Repeat the entries below exactly. Drop the pictures.

* **RECORDS FOR THE TASK**
· · · ·

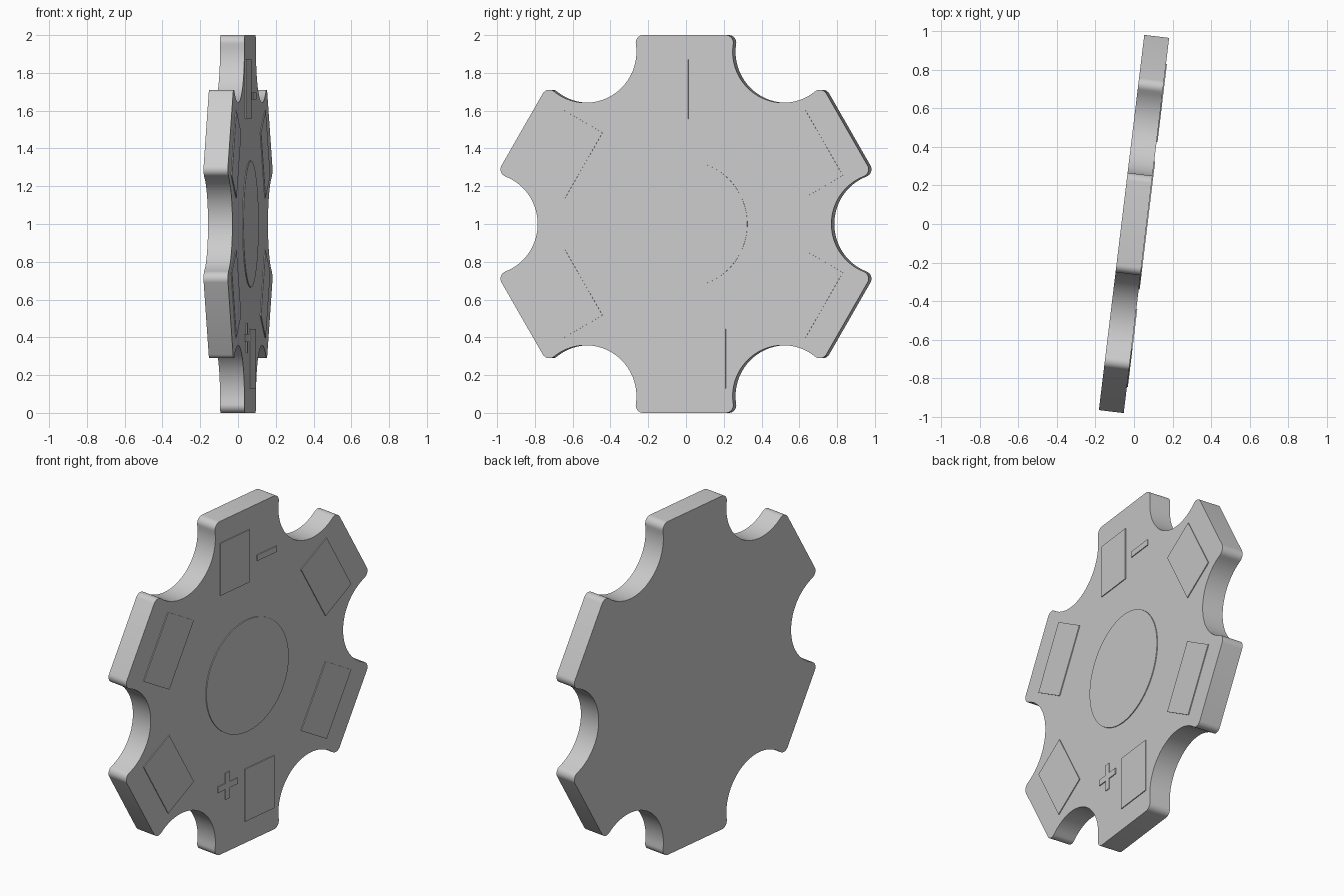
import bpy
import bmesh
from math import sin, cos, pi, radians, atan2, sqrt
from mathutils import Matrix, Vector

cube = bpy.data.objects.get("Cube")
if cube:
    bpy.data.objects.remove(cube, do_unlink=True)

grey = bpy.data.materials.new("plain grey")
grey.use_nodes = True
colour = (0.6, 0.6, 0.6, 1)
grey.diffuse_color = colour
grey.node_tree.nodes["Principled BSDF"].inputs["Base Color"].default_value = colour

HALF = 0.065        # half the plate thickness
RAISE = 0.005       # height of the raised marks
PLACE = Matrix.Translation((0, 0, 1)) @ Matrix.Rotation(radians(-6.9), 4, "Z")


def arc(centre, radius, start, end, steps):
    return [Vector((centre[0] + radius * cos(start + (end - start) * i / steps),
                    centre[1] + radius * sin(start + (end - start) * i / steps)))
            for i in range(steps + 1)]


def turned(points, angle):
    turn = Matrix.Rotation(angle, 2)
    return [turn @ Vector(p) for p in points]


def box(u0, u1, v0, v1):
    return [(u0, v0), (u1, v0), (u1, v1), (u0, v1)]


def prism(name, outline, x0, x1):
    """Extrude an outline in the y-z plane from x0 to x1."""
    bm = bmesh.new()
    face = bm.faces.new([bm.verts.new((x0, p[0], p[1])) for p in outline])
    grown = bmesh.ops.extrude_face_region(bm, geom=[face])["geom"]
    verts = [g for g in grown if isinstance(g, bmesh.types.BMVert)]
    bmesh.ops.translate(bm, verts=verts, vec=(x1 - x0, 0, 0))
    bmesh.ops.recalc_face_normals(bm, faces=bm.faces)
    bm.transform(PLACE)
    mesh = bpy.data.meshes.new(name)
    bm.to_mesh(mesh)
    bm.free()
    mesh.materials.append(grey)
    obj = bpy.data.objects.new(name, mesh)
    bpy.context.collection.objects.link(obj)
    bpy.ops.object.select_all(action="DESELECT")
    obj.select_set(True)
    bpy.context.view_layer.objects.active = obj
    bpy.ops.object.shade_smooth_by_angle(angle=radians(30))
    return obj


def mark(name, outline):
    return prism(name, outline, HALF - 0.01, HALF + RAISE)


# Plate: six tabs with rounded corners, separated by round notches
notch_r, fillet = 0.27, 0.04
notch = Vector((cos(pi / 3), sin(pi / 3))) * 1.053
rise = 1 - fillet
corner_u = notch.x - sqrt((notch_r + fillet) ** 2 - (rise - notch.y) ** 2)
side = atan2(notch.y - rise, notch.x - corner_u)      # corner towards notch centre
entry = side + pi
leave = 2 * (pi / 3 + pi) - entry                     # mirrored about the notch axis
corner = arc((corner_u, rise), fillet, pi / 2, side, 8)
far_corner = [Vector((-p.x, p.y)) for p in reversed(corner)]
segment = far_corner + corner + arc(notch, notch_r, entry, leave, 32)[1:-1]
outline = [p for k in range(6) for p in turned(segment, -k * pi / 3)]
prism("plate", outline, -HALF, HALF)

# Raised centre disc
mark("centre_disc", arc((0, 0), 0.335, 0, 2 * pi, 96)[:-1])

# Raised pads on the four side tabs
for k, name in ((1, "upper_rear"), (2, "lower_rear"), (4, "lower_front"), (5, "upper_front")):
    mark(name + "_pad", turned(box(-0.2, 0.2, 0.62, 0.86), -k * pi / 3))

# Upright pads on the top and bottom tabs
upright = box(-0.22, 0.02, 0.555, 0.87)
mark("top_pad", upright)
mark("bottom_pad", turned(upright, pi))

# Minus bar above, plus cross below
mark("minus_mark", box(0.08, 0.24, 0.66, 0.695))
a, b = 0.018, 0.08
quarter = [(a, a), (a, b), (-a, b)]
cross = [p + Vector((-0.16, -0.603)) for k in range(4) for p in turned(quarter, k * pi / 2)]
mark("plus_mark", cross)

· · · ·

* **TASK RESULT**
import bpy
import bmesh
from math import sin, cos, pi, radians, atan2, sqrt
from mathutils import Matrix, Vector

cube = bpy.data.objects.get("Cube")
if cube:
    bpy.data.objects.remove(cube, do_unlink=True)

grey = bpy.data.materials.new("plain grey")
grey.use_nodes = True
colour = (0.6, 0.6, 0.6, 1)
grey.diffuse_color = colour
grey.node_tree.nodes["Principled BSDF"].inputs["Base Color"].default_value = colour

HALF = 0.065        # half the plate thickness
RAISE = 0.005       # height of the raised marks
PLACE = Matrix.Translation((0, 0, 1)) @ Matrix.Rotation(radians(-6.9), 4, "Z")


def arc(centre, radius, start, end, steps):
    return [Vector((centre[0] + radius * cos(start + (end - start) * i / steps),
                    centre[1] + radius * sin(start + (end - start) * i / steps)))
            for i in range(steps + 1)]


def turned(points, angle):
    turn = Matrix.Rotation(angle, 2)
    return [turn @ Vector(p) for p in points]


def box(u0, u1, v0, v1):
    return [(u0, v0), (u1, v0), (u1, v1), (u0, v1)]


def prism(name, outline, x0, x1):
    """Extrude an outline in the y-z plane from x0 to x1."""
    bm = bmesh.new()
    face = bm.faces.new([bm.verts.new((x0, p[0], p[1])) for p in outline])
    grown = bmesh.ops.extrude_face_region(bm, geom=[face])["geom"]
    verts = [g for g in grown if isinstance(g, bmesh.types.BMVert)]
    bmesh.ops.translate(bm, verts=verts, vec=(x1 - x0, 0, 0))
    bmesh.ops.recalc_face_normals(bm, faces=bm.faces)
    bm.transform(PLACE)
    mesh = bpy.data.meshes.new(name)
    bm.to_mesh(mesh)
    bm.free()
    mesh.materials.append(grey)
    obj = bpy.data.objects.new(name, mesh)
    bpy.context.collection.objects.link(obj)
    bpy.ops.object.select_all(action="DESELECT")
    obj.select_set(True)
    bpy.context.view_layer.objects.active = obj
    bpy.ops.object.shade_smooth_by_angle(angle=radians(30))
    return obj


def mark(name, outline):
    return prism(name, outline, HALF - 0.01, HALF + RAISE)


# Plate: six tabs with rounded corners, separated by round notches
notch_r, fillet = 0.27, 0.04
notch = Vector((cos(pi / 3), sin(pi / 3))) * 1.053
rise = 1 - fillet
corner_u = notch.x - sqrt((notch_r + fillet) ** 2 - (rise - notch.y) ** 2)
side = atan2(notch.y - rise, notch.x - corner_u)      # corner towards notch centre
entry = side + pi
leave = 2 * (pi / 3 + pi) - entry                     # mirrored about the notch axis
corner = arc((corner_u, rise), fillet, pi / 2, side, 8)
far_corner = [Vector((-p.x, p.y)) for p in reversed(corner)]
segment = far_corner + corner + arc(notch, notch_r, entry, leave, 32)[1:-1]
outline = [p for k in range(6) for p in turned(segment, -k * pi / 3)]
prism("plate", outline, -HALF, HALF)

# Raised centre disc
mark("centre_disc", arc((0, 0), 0.335, 0, 2 * pi, 96)[:-1])

# Raised pads on the four side tabs
for k, name in ((1, "upper_rear"), (2, "lower_rear"), (4, "lower_front"), (5, "upper_front")):
    mark(name + "_pad", turned(box(-0.2, 0.2, 0.62, 0.86), -k * pi / 3))

# Upright pads on the top and bottom tabs
upright = box(-0.22, 0.02, 0.555, 0.87)
mark("top_pad", upright)
mark("bottom_pad", turned(upright, pi))

# Minus bar above, plus cross below
mark("minus_mark", box(0.08, 0.24, 0.66, 0.695))
a, b = 0.018, 0.08
quarter = [(a, a), (a, b), (-a, b)]
cross = [p + Vector((-0.16, -0.603)) for k in range(4) for p in turned(quarter, k * pi / 2)]
mark("plus_mark", cross)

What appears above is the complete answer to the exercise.